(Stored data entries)
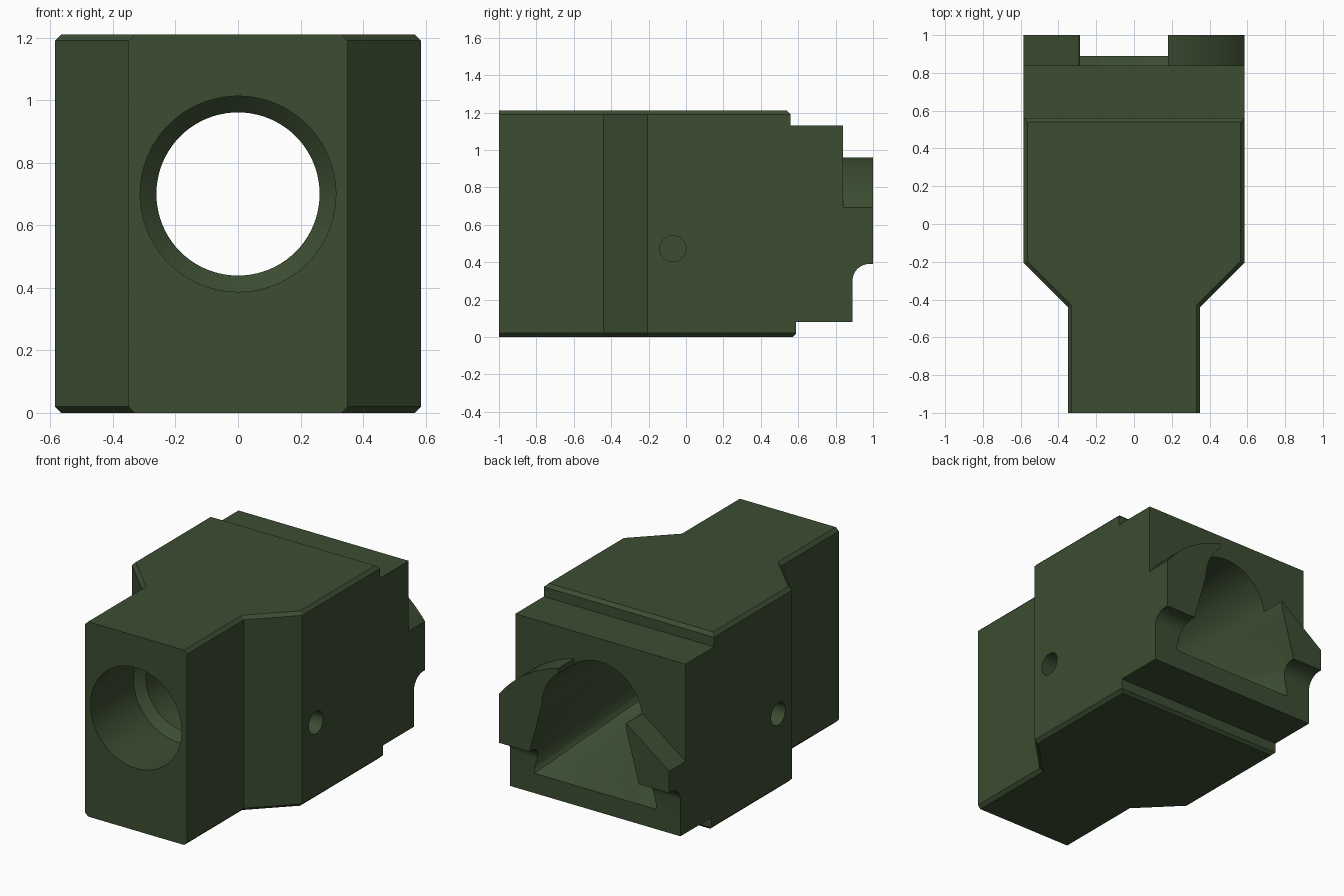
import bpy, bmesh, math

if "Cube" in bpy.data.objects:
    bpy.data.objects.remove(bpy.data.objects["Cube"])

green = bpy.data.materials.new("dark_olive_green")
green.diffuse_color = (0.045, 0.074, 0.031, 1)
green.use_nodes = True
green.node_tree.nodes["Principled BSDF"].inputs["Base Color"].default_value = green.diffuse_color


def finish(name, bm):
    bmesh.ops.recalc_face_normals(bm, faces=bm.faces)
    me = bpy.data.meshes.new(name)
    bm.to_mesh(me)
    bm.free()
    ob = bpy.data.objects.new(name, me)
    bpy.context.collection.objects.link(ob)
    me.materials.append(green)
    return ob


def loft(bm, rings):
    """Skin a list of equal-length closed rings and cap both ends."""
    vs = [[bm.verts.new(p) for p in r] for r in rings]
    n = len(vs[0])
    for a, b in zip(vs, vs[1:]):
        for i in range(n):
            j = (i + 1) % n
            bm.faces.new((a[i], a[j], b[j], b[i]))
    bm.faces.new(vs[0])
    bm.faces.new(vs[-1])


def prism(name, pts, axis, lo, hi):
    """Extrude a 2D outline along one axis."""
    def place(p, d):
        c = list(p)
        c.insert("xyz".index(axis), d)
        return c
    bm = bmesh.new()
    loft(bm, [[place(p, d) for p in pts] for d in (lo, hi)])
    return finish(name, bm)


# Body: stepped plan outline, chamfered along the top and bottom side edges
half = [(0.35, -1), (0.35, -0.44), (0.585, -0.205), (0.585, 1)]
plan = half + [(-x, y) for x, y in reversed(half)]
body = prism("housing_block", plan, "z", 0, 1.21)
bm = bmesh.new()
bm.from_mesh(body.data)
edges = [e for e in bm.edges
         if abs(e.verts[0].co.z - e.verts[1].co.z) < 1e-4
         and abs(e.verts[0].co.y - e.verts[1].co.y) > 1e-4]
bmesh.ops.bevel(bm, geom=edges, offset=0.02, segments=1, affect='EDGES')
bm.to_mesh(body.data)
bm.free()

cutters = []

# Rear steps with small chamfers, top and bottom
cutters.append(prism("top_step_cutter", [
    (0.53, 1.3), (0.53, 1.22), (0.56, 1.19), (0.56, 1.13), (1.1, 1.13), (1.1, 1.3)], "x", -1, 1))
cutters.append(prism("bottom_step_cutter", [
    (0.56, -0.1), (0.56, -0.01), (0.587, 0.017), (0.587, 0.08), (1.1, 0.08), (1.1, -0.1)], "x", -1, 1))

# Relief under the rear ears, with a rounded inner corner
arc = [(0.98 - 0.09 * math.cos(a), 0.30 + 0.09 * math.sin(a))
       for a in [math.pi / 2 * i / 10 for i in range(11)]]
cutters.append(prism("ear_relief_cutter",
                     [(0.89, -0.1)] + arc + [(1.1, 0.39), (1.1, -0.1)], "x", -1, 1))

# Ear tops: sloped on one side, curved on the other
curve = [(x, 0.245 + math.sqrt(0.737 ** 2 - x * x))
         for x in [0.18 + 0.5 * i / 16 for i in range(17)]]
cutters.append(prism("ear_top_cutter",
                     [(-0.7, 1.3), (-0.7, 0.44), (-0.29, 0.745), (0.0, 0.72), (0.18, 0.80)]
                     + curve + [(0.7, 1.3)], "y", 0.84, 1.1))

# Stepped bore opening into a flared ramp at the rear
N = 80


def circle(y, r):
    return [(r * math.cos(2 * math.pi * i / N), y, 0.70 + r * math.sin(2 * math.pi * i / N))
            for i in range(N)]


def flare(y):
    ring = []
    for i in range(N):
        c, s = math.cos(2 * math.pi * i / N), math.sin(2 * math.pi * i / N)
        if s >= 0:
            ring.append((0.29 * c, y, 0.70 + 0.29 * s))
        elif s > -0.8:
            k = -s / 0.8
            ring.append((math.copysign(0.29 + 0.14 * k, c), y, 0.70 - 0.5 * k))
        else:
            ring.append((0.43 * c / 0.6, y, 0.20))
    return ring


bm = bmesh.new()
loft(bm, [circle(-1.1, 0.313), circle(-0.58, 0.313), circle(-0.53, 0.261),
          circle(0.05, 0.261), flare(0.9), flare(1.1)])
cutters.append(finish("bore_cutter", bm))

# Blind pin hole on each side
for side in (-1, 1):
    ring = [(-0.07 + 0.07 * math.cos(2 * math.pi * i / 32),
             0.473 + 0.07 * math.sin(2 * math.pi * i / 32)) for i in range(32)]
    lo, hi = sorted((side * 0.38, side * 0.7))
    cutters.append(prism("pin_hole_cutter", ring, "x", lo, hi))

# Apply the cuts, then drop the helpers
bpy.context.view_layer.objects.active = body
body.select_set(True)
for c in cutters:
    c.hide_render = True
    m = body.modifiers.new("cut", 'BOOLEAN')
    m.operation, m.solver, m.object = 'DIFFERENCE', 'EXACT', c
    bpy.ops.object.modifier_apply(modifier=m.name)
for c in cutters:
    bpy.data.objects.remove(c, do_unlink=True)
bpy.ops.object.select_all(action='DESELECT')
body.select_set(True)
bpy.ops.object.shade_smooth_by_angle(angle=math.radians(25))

==

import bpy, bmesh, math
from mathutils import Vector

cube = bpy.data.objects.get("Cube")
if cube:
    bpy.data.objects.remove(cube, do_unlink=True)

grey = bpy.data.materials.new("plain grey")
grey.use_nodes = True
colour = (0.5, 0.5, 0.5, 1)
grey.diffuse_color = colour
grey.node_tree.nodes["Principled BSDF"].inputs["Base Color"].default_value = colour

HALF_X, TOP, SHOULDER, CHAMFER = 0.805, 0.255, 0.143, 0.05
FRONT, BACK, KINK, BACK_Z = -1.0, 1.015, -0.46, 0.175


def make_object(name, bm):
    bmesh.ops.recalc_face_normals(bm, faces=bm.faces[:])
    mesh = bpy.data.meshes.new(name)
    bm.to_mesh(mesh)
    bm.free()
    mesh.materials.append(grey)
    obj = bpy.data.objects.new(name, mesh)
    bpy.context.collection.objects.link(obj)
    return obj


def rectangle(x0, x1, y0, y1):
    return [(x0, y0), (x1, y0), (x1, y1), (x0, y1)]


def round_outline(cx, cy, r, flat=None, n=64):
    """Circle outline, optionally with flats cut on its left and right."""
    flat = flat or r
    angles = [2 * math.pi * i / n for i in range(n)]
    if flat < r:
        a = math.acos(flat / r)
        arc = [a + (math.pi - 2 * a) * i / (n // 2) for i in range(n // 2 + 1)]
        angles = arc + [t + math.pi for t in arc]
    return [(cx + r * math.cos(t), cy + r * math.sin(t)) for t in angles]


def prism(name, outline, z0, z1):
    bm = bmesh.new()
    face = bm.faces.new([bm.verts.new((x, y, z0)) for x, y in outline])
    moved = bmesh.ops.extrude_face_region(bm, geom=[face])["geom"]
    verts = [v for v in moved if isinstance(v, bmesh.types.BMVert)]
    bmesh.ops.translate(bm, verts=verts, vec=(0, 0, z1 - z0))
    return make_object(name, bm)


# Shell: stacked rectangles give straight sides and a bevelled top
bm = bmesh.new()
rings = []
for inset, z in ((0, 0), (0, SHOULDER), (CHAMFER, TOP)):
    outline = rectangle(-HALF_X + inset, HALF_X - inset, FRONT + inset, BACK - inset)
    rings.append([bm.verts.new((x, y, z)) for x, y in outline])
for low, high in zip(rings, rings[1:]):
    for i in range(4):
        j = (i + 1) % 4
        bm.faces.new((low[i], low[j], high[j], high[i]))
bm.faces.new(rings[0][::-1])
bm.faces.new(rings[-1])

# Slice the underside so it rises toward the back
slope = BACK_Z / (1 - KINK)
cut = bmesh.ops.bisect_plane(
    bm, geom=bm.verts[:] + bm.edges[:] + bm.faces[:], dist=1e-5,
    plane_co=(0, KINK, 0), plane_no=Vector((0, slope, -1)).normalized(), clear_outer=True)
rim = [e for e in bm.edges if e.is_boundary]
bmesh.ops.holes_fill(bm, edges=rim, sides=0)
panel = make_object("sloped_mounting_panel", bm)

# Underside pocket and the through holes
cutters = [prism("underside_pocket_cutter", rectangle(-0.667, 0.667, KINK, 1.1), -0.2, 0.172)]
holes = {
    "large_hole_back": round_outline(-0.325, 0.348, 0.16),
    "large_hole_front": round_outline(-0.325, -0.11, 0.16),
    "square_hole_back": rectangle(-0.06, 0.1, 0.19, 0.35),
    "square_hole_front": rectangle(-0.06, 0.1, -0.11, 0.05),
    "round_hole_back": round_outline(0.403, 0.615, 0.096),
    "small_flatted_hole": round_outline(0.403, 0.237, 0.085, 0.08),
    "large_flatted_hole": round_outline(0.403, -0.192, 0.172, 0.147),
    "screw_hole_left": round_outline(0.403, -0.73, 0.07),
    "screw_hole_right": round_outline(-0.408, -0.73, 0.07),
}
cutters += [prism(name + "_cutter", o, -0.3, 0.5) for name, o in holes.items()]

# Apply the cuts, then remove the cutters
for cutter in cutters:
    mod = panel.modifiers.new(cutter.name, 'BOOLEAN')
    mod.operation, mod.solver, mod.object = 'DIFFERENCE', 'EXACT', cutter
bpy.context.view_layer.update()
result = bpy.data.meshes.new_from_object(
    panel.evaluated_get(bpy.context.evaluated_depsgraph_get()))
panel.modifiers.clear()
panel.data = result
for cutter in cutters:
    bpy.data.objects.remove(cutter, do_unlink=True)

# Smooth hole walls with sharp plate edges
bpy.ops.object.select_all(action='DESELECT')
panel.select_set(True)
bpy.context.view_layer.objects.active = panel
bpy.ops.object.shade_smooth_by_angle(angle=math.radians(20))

---

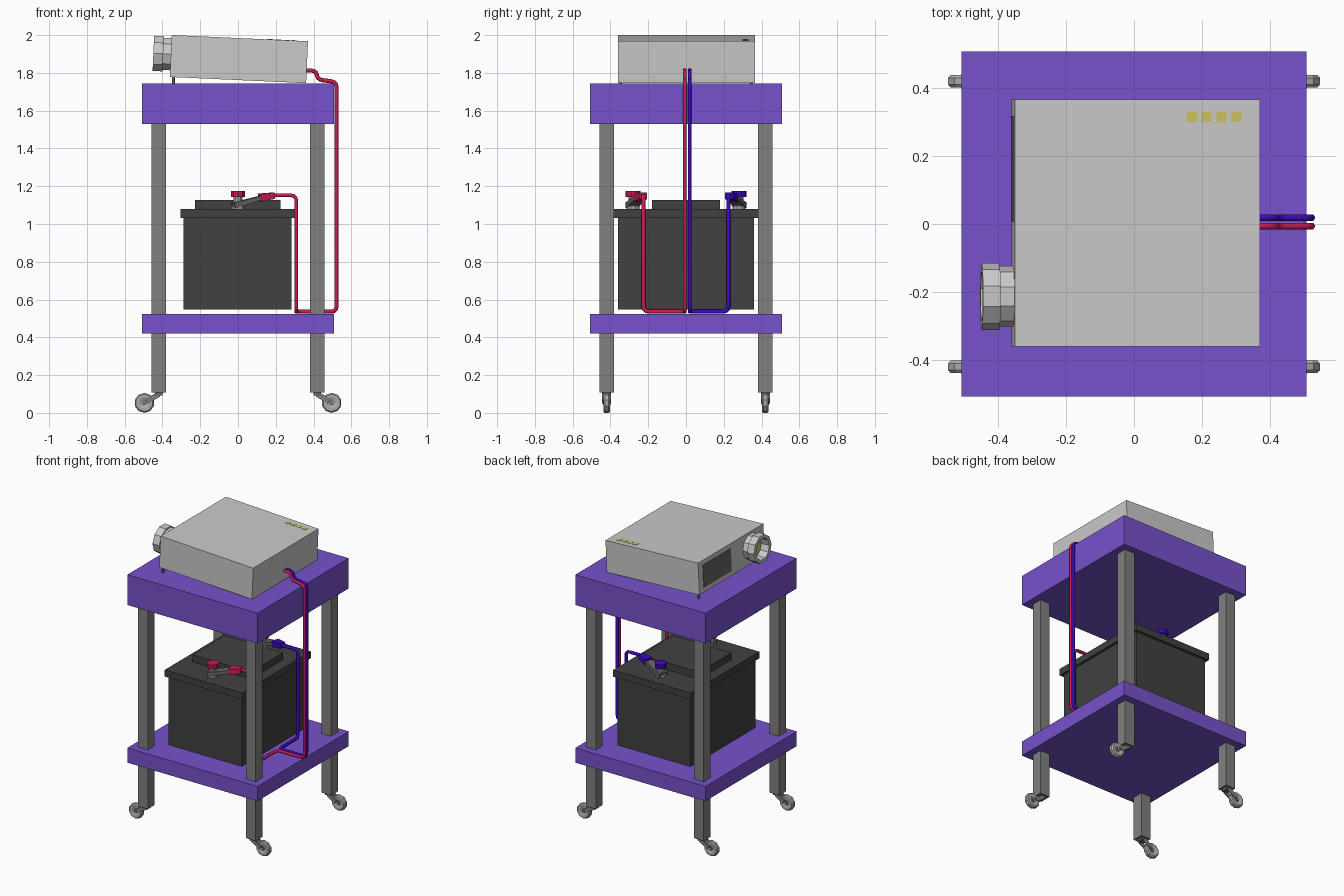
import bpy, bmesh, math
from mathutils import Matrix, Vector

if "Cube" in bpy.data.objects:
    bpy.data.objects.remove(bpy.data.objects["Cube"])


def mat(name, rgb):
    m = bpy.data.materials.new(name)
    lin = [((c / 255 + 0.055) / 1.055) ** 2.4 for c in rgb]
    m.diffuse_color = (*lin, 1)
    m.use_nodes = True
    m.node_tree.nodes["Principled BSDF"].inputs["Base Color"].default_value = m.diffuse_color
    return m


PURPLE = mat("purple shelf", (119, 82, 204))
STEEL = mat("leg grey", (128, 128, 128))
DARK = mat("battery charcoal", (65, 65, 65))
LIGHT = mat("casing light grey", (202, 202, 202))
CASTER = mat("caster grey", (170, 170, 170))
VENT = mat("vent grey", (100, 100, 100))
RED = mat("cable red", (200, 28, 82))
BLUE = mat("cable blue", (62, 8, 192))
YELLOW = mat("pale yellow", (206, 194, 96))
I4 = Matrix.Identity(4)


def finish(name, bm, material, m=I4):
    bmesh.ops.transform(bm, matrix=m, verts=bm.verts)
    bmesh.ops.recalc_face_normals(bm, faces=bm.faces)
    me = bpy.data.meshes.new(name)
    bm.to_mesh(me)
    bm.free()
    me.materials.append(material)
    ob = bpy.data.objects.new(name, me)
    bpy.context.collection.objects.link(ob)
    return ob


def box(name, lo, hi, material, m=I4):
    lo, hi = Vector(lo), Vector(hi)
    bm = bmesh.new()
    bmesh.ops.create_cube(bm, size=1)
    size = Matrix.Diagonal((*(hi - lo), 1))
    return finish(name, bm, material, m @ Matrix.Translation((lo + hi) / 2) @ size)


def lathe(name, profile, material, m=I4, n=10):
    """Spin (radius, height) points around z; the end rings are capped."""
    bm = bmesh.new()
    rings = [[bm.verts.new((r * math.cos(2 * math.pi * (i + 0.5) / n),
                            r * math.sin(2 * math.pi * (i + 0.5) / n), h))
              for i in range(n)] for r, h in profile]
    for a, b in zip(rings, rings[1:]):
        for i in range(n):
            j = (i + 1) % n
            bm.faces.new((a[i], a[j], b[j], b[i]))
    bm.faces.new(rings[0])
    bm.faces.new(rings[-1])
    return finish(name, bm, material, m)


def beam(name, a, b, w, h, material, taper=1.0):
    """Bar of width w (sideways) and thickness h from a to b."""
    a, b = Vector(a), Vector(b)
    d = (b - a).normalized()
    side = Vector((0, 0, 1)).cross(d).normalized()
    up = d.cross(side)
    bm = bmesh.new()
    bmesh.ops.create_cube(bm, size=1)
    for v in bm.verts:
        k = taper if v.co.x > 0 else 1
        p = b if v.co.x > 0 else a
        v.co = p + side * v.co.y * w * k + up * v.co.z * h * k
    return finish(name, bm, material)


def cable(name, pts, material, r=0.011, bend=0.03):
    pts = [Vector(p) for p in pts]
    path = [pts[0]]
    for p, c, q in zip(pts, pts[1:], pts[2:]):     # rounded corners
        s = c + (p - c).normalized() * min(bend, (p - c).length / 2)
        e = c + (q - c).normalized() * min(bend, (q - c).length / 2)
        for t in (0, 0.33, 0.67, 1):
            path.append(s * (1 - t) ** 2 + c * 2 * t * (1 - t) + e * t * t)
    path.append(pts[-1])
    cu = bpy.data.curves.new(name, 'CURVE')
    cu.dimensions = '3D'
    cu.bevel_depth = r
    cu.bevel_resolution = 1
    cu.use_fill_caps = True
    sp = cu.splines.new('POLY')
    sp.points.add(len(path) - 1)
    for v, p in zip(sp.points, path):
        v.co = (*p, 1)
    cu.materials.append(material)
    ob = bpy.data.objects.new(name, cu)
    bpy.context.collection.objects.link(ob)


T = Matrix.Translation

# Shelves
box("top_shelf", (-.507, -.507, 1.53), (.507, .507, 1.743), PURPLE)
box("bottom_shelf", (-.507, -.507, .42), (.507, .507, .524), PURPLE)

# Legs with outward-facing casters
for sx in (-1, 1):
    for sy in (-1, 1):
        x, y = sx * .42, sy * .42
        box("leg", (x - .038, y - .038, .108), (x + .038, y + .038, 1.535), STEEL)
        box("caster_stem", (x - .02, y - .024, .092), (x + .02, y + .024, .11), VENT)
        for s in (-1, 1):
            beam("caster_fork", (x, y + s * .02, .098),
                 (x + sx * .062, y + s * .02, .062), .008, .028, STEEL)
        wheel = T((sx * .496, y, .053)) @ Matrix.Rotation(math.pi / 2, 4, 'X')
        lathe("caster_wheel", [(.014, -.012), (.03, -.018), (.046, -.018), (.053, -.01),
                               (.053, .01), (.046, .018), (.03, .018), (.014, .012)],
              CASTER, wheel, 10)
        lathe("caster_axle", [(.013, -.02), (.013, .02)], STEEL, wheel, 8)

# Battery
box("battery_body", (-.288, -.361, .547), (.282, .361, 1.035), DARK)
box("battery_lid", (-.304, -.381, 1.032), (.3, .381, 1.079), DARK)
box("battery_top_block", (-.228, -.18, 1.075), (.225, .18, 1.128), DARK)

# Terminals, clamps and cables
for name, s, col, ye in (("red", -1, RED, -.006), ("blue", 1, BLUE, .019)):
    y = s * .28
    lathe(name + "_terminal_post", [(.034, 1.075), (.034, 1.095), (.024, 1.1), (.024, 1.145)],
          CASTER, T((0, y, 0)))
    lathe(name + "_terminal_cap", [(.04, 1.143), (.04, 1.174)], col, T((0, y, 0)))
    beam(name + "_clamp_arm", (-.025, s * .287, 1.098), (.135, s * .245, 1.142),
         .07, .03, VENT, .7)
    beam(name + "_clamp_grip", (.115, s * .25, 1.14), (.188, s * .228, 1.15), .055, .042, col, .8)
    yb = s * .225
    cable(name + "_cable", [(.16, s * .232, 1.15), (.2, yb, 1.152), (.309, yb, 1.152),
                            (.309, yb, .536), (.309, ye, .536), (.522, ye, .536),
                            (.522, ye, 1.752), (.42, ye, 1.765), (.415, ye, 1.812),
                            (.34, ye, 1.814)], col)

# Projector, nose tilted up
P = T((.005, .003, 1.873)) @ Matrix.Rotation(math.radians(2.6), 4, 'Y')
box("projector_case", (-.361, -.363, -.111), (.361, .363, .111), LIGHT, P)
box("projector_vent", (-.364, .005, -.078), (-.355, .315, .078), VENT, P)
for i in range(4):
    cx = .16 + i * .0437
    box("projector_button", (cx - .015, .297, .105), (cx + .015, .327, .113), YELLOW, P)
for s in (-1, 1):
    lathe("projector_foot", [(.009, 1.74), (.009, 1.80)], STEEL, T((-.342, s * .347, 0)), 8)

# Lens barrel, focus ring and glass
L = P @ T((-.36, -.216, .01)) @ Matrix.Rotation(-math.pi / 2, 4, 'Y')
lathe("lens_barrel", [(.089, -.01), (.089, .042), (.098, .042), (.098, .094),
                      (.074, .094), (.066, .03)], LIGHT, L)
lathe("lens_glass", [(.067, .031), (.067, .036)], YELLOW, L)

* _TASK BRIEF_: In the records above, locate every line with the string "grey" and copy it.

* _RESPONSE AREA_:
grey = bpy.data.materials.new("plain grey")
grey.use_nodes = True
grey.diffuse_color = colour
grey.node_tree.nodes["Principled BSDF"].inputs["Base Color"].default_value = colour
    mesh.materials.append(grey)
STEEL = mat("leg grey", (128, 128, 128))
LIGHT = mat("casing light grey", (202, 202, 202))
CASTER = mat("caster grey", (170, 170, 170))
VENT = mat("vent grey", (100, 100, 100))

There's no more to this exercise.